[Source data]
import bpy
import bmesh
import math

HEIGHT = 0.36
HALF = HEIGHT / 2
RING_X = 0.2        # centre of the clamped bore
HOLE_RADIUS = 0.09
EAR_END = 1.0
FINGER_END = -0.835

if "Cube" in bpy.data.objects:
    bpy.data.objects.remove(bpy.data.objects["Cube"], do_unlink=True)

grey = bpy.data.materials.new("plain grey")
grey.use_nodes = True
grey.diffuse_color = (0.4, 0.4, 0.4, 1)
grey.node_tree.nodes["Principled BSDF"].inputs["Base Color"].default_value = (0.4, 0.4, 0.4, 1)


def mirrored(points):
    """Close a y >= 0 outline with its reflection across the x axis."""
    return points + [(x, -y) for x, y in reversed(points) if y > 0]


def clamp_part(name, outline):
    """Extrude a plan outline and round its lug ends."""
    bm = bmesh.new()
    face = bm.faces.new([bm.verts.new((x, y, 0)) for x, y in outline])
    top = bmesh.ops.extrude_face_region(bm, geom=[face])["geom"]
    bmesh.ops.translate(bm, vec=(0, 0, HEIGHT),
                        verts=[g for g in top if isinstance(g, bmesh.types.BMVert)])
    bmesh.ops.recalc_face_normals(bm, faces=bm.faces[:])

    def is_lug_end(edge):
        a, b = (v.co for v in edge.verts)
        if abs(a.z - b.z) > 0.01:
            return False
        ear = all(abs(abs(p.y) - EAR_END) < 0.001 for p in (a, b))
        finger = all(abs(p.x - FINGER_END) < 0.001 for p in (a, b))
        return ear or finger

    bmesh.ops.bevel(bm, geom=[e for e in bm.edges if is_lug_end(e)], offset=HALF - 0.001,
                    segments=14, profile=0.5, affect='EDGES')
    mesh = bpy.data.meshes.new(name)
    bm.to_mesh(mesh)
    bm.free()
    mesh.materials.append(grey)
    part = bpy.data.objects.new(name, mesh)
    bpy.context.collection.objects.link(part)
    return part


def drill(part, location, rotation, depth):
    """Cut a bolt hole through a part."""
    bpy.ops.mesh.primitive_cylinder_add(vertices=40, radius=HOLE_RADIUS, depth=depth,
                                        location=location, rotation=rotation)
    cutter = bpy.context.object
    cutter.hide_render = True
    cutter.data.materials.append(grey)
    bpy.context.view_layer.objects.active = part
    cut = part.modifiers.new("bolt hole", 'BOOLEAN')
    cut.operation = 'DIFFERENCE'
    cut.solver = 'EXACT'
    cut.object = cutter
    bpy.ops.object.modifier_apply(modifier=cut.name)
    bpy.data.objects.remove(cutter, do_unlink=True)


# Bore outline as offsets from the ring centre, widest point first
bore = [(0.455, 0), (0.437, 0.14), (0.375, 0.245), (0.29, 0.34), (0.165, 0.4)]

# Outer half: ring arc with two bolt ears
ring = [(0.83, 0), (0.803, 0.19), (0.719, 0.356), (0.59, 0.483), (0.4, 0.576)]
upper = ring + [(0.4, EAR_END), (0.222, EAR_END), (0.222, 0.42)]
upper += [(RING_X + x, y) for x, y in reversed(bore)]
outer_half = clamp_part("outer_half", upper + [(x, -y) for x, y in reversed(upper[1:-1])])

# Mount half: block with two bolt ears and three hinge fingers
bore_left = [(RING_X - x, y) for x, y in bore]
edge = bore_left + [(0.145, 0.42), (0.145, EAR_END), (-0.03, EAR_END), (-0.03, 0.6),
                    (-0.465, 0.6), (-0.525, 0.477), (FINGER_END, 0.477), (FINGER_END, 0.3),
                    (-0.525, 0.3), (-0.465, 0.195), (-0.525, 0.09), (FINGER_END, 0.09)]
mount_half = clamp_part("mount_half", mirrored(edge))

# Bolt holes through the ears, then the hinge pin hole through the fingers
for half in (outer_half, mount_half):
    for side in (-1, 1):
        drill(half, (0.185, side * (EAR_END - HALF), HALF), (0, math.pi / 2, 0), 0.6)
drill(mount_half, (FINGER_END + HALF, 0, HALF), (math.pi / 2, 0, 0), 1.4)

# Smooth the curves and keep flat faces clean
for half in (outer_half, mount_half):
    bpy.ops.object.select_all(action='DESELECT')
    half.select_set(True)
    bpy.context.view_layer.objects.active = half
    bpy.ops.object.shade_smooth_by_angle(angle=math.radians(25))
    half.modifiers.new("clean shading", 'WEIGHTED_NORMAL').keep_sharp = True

Task requirements -> The records above should be restated exactly, line for line.

Result of the task ->
import bpy
import bmesh
import math

HEIGHT = 0.36
HALF = HEIGHT / 2
RING_X = 0.2        # centre of the clamped bore
HOLE_RADIUS = 0.09
EAR_END = 1.0
FINGER_END = -0.835

if "Cube" in bpy.data.objects:
    bpy.data.objects.remove(bpy.data.objects["Cube"], do_unlink=True)

grey = bpy.data.materials.new("plain grey")
grey.use_nodes = True
grey.diffuse_color = (0.4, 0.4, 0.4, 1)
grey.node_tree.nodes["Principled BSDF"].inputs["Base Color"].default_value = (0.4, 0.4, 0.4, 1)


def mirrored(points):
    """Close a y >= 0 outline with its reflection across the x axis."""
    return points + [(x, -y) for x, y in reversed(points) if y > 0]


def clamp_part(name, outline):
    """Extrude a plan outline and round its lug ends."""
    bm = bmesh.new()
    face = bm.faces.new([bm.verts.new((x, y, 0)) for x, y in outline])
    top = bmesh.ops.extrude_face_region(bm, geom=[face])["geom"]
    bmesh.ops.translate(bm, vec=(0, 0, HEIGHT),
                        verts=[g for g in top if isinstance(g, bmesh.types.BMVert)])
    bmesh.ops.recalc_face_normals(bm, faces=bm.faces[:])

    def is_lug_end(edge):
        a, b = (v.co for v in edge.verts)
        if abs(a.z - b.z) > 0.01:
            return False
        ear = all(abs(abs(p.y) - EAR_END) < 0.001 for p in (a, b))
        finger = all(abs(p.x - FINGER_END) < 0.001 for p in (a, b))
        return ear or finger

    bmesh.ops.bevel(bm, geom=[e for e in bm.edges if is_lug_end(e)], offset=HALF - 0.001,
                    segments=14, profile=0.5, affect='EDGES')
    mesh = bpy.data.meshes.new(name)
    bm.to_mesh(mesh)
    bm.free()
    mesh.materials.append(grey)
    part = bpy.data.objects.new(name, mesh)
    bpy.context.collection.objects.link(part)
    return part


def drill(part, location, rotation, depth):
    """Cut a bolt hole through a part."""
    bpy.ops.mesh.primitive_cylinder_add(vertices=40, radius=HOLE_RADIUS, depth=depth,
                                        location=location, rotation=rotation)
    cutter = bpy.context.object
    cutter.hide_render = True
    cutter.data.materials.append(grey)
    bpy.context.view_layer.objects.active = part
    cut = part.modifiers.new("bolt hole", 'BOOLEAN')
    cut.operation = 'DIFFERENCE'
    cut.solver = 'EXACT'
    cut.object = cutter
    bpy.ops.object.modifier_apply(modifier=cut.name)
    bpy.data.objects.remove(cutter, do_unlink=True)


# Bore outline as offsets from the ring centre, widest point first
bore = [(0.455, 0), (0.437, 0.14), (0.375, 0.245), (0.29, 0.34), (0.165, 0.4)]

# Outer half: ring arc with two bolt ears
ring = [(0.83, 0), (0.803, 0.19), (0.719, 0.356), (0.59, 0.483), (0.4, 0.576)]
upper = ring + [(0.4, EAR_END), (0.222, EAR_END), (0.222, 0.42)]
upper += [(RING_X + x, y) for x, y in reversed(bore)]
outer_half = clamp_part("outer_half", upper + [(x, -y) for x, y in reversed(upper[1:-1])])

# Mount half: block with two bolt ears and three hinge fingers
bore_left = [(RING_X - x, y) for x, y in bore]
edge = bore_left + [(0.145, 0.42), (0.145, EAR_END), (-0.03, EAR_END), (-0.03, 0.6),
                    (-0.465, 0.6), (-0.525, 0.477), (FINGER_END, 0.477), (FINGER_END, 0.3),
                    (-0.525, 0.3), (-0.465, 0.195), (-0.525, 0.09), (FINGER_END, 0.09)]
mount_half = clamp_part("mount_half", mirrored(edge))

# Bolt holes through the ears, then the hinge pin hole through the fingers
for half in (outer_half, mount_half):
    for side in (-1, 1):
        drill(half, (0.185, side * (EAR_END - HALF), HALF), (0, math.pi / 2, 0), 0.6)
drill(mount_half, (FINGER_END + HALF, 0, HALF), (math.pi / 2, 0, 0), 1.4)

# Smooth the curves and keep flat faces clean
for half in (outer_half, mount_half):
    bpy.ops.object.select_all(action='DESELECT')
    half.select_set(True)
    bpy.context.view_layer.objects.active = half
    bpy.ops.object.shade_smooth_by_angle(angle=math.radians(25))
    half.modifiers.new("clean shading", 'WEIGHTED_NORMAL').keep_sharp = True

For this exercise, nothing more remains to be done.